For a long time it seemed Antarctica would remain the sole holdout in a nearly fully explored world. The approaches were too difficult and dangerous, and the material benefits to the exploring nations were too few … Far from being a land of plenty, the Antarctic continent – if it was that – was no place for human beings.
Robert Falcon Scott’s 1910 attempt to reach the South Pole is placed in jeopardy when Edward Evans joins as his second-in-command. A clash of personalities between the two men almost prevents the Terra Nova from sailing, but they forge ahead, conscious of competing expeditions racing to the pole.
On the treacherous journey across the Antarctic ice, the differences between the scientific-minded Scott and the ambitious Evans become insurmountable. Scott sends Evans back early, making the final push without him, only to find they have been beaten by the Norwegians.
When Scott and his remaining men make their desperate run back to base, they’re met with an inexplicable shortage of supplies, leading to the tragic deaths of the entire party.
Harrison Christian draws on fresh documents to examine the circumstances of Scott’s death, throwing suspicion on Edward Evans and other officers. Terra Nova delves into the lives of these remarkable men, revealing a story of betrayal that was left out of the official narrative.
About the Author
|Harrison Christian is a writer from Auckland, New Zealand. He is the author of several acclaimed non-fiction books, including Men Without Country and Should We Fall to Ruin.

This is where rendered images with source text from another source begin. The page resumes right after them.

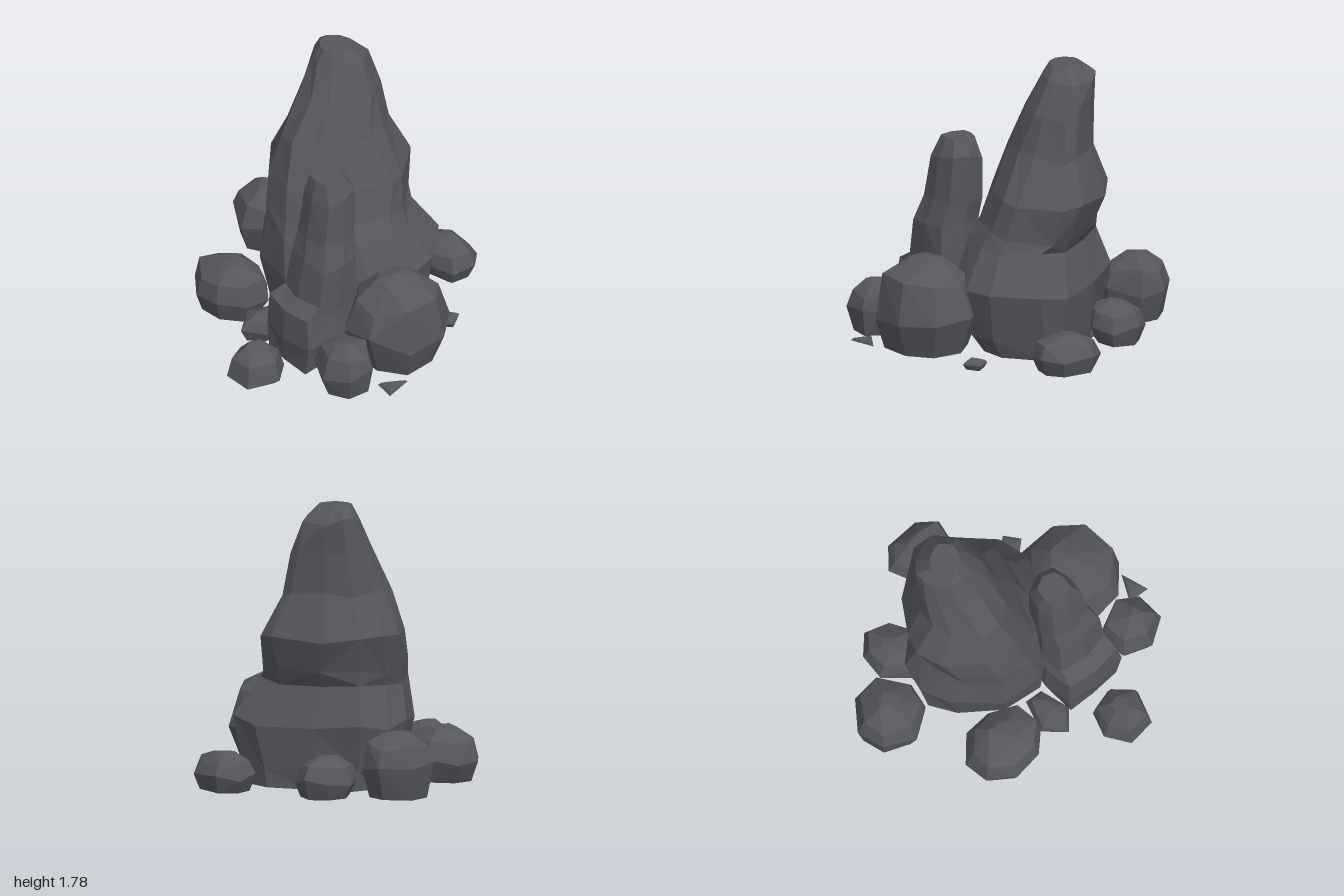
import * as THREE from 'three';
import { ConvexGeometry } from 'three/addons/geometries/ConvexGeometry.js';

const stone = new THREE.MeshStandardMaterial({ color: 0x56575c, flatShading: true });

// Small seeded generator, values in -1..1
function seeded(seed) {
  let s = seed * 7919 + 17;
  const next = () => {
    s = (s * 16807) % 2147483647;
    return (s / 2147483647) * 2 - 1;
  };
  for (let i = 0; i < 5; i++) next();
  return next;
}

// Stretch points so one axis fills lo..hi exactly
function fit(points, axis, lo, hi) {
  const values = points.map((p) => p[axis]);
  const min = Math.min(...values), max = Math.max(...values);
  points.forEach((p) => { p[axis] = lo + ((p[axis] - min) / (max - min)) * (hi - lo); });
}

function addMesh(group, name, geometry) {
  const mesh = new THREE.Mesh(geometry, stone);
  mesh.name = name;
  group.add(mesh);
}

// Faceted column: an outline (x, z) lofted through rings given as [y, x0, x1, z0, z1],
// growing rounder towards the tip
function column(outline, rings, seed) {
  const rand = seeded(seed);
  const sides = outline.length, last = rings.length - 1;
  const pos = [], index = [];
  rings.forEach(([y, x0, x1, z0, z1], r) => {
    const inner = r > 0 && r < last;
    const loop = outline.map(([x, z]) => {
      const p = new THREE.Vector3(x, 0, z);
      p.lerp(p.clone().normalize(), (0.6 * r) / last);
      p.x += rand() * 0.05;
      p.z += rand() * 0.05;
      p.y = y + (inner ? rand() * 0.025 : 0);
      return p;
    });
    fit(loop, 'x', x0, x1);
    fit(loop, 'z', z0, z1);
    loop.forEach((p) => pos.push(p.x, Math.min(p.y, rings[last][0]), p.z));
  });
  for (let r = 0; r < last; r++) {
    for (let i = 0; i < sides; i++) {
      const j = (i + 1) % sides;
      const a = r * sides + i, b = r * sides + j, c = a + sides, d = b + sides;
      if ((i + r) % 2) index.push(a, c, b, b, c, d);
      else index.push(a, c, d, a, d, b);
    }
  }
  // Closing fans at the foot and the tip
  [0, last].forEach((r) => {
    const [y, x0, x1, z0, z1] = rings[r];
    const centre = pos.length / 3;
    pos.push((x0 + x1) / 2, y, (z0 + z1) / 2);
    for (let i = 0; i < sides; i++) {
      const a = r * sides + i, b = r * sides + ((i + 1) % sides);
      if (r === 0) index.push(centre, a, b);
      else index.push(centre, b, a);
    }
  });
  const g = new THREE.BufferGeometry();
  g.setAttribute('position', new THREE.Float32BufferAttribute(pos, 3));
  g.setIndex(index);
  const flat = g.toNonIndexed();
  flat.computeVertexNormals();
  return flat;
}

// Chipped rock: hull of an uneven polygon repeated as foot, belly, shoulder and cap
function rock([x0, x1, z0, z1], [y0, belly, y1], sides, turn, seed) {
  const rand = seeded(seed);
  const h = y1 - y0;
  const cx = (x0 + x1) / 2, cz = (z0 + z1) / 2;
  const outline = Array.from({ length: sides }, (_, i) => {
    const a = THREE.MathUtils.degToRad(turn) + ((i + rand() * 0.12) / sides) * Math.PI * 2;
    return { x: Math.cos(a), z: Math.sin(a) };
  });
  fit(outline, 'x', x0, x1);
  fit(outline, 'z', z0, z1);
  const layers = [
    [0.78, y0, 0],
    [1, belly, 0.1],
    [0.82, belly + (y1 - belly) * 0.6, 0.07],
    [0.36, y1 - h * 0.04, 0.04],
  ];
  const points = [new THREE.Vector3(cx, y1, cz)];
  for (const [scale, y, wobble] of layers) {
    for (const { x, z } of outline) {
      const k = scale === 1 ? 1 : scale * (1 + rand() * 0.08);
      const py = THREE.MathUtils.clamp(y + rand() * wobble * h, y0, y1);
      points.push(new THREE.Vector3(cx + (x - cx) * k, py, cz + (z - cz) * k));
    }
  }
  return new ConvexGeometry(points);
}

export function createModel() {
  const group = new THREE.Group();
  group.name = 'rockFormation';

  // Tall spire with a broad foot, a waist and a bulging shoulder
  const spireOutline = [
    [1, -0.25], [0.85, 0.3], [0.55, 0.68], [0.15, 1], [-0.4, 0.95], [-0.85, 0.55],
    [-1, 0.18], [-0.92, -0.18], [-0.5, -0.55], [0.06, -0.95], [0.45, -1], [0.92, -0.55],
  ];
  addMesh(group, 'tallSpire', column(spireOutline, [
    [0.02, -0.47, 0.38, -0.63, 0.28],
    [0.13, -0.53, 0.45, -0.65, 0.34],
    [0.42, -0.57, 0.50, -0.69, 0.37],
    [0.66, -0.46, 0.36, -0.54, 0.34],
    [0.75, -0.49, 0.31, -0.57, 0.31],
    [0.97, -0.57, 0.26, -0.63, 0.27],
    [1.23, -0.44, 0.11, -0.51, 0.18],
    [1.50, -0.42, 0.04, -0.47, 0.02],
    [1.70, -0.40, -0.06, -0.43, -0.08],
    [1.78, -0.32, -0.12, -0.33, -0.13],
  ], 4));

  // Slimmer, squarer spire in front
  const squareOutline = [
    [0.9, 0], [1, 0.92], [0, 1], [-0.92, 0.88], [-1, 0.1], [-0.8, -0.72], [0, -1], [0.72, -0.8],
  ];
  addMesh(group, 'shortSpire', column(squareOutline, [
    [0.02, 0.11, 0.49, 0.12, 0.56],
    [0.20, 0.07, 0.53, 0.09, 0.59],
    [0.40, 0.09, 0.50, 0.09, 0.57],
    [0.47, 0.10, 0.49, 0.09, 0.48],
    [0.72, 0.12, 0.49, 0.09, 0.43],
    [0.85, 0.13, 0.45, 0.08, 0.39],
    [1.15, 0.14, 0.42, 0.06, 0.35],
    [1.26, 0.18, 0.37, 0.12, 0.31],
  ], 9));

  // Loose rocks around the foot: name, plan bounds, [foot, belly, top] heights, sides, turn
  const rocks = [
    ['largeBoulder', [0.34, 0.94, -0.35, 0.28], [0.03, 0.26, 0.62], 8, 22],
    ['sideBoulder', [-1.00, -0.55, -0.35, 0.10], [0.03, 0.22, 0.44], 7, 190],
    ['frontBoulder', [-0.63, -0.12, 0.25, 0.68], [0.02, 0.16, 0.35], 8, 20],
    ['cornerBoulder', [0.55, 0.90, 0.26, 0.61], [0.02, 0.17, 0.36], 6, 30],
    ['rearSideRock', [-0.62, -0.28, -0.65, -0.24], [0.01, 0.12, 0.27], 7, 0],
    ['rearRock', [-0.11, 0.33, -0.98, -0.65], [0.01, 0.11, 0.25], 7, -15],
    ['frontRock', [0.14, 0.49, 0.62, 0.97], [0.02, 0.04, 0.25], 6, -10],
    ['wedgeRock', [-0.13, 0.10, 0.34, 0.67], [0.02, 0.10, 0.19], 5, 95],
    ['rearChip', [0.49, 0.65, -0.57, -0.39], [0.00, 0.03, 0.06], 4, 10],
    ['sideChip', [0.86, 1.00, 0.11, 0.29], [0.03, 0.035, 0.06], 3, 30],
  ];
  rocks.forEach(([name, bounds, heights, sides, turn], i) => {
    addMesh(group, name, rock(bounds, heights, sides, turn, i + 3));
  });

  return group;
}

‘A riveting account about Scott of Antarctica and the machinations of his demise. Of the food depots that were diminished and the rescue that never came.’ – Peter Hillary, mountaineer and explorer
History. Exploration. Tragedy.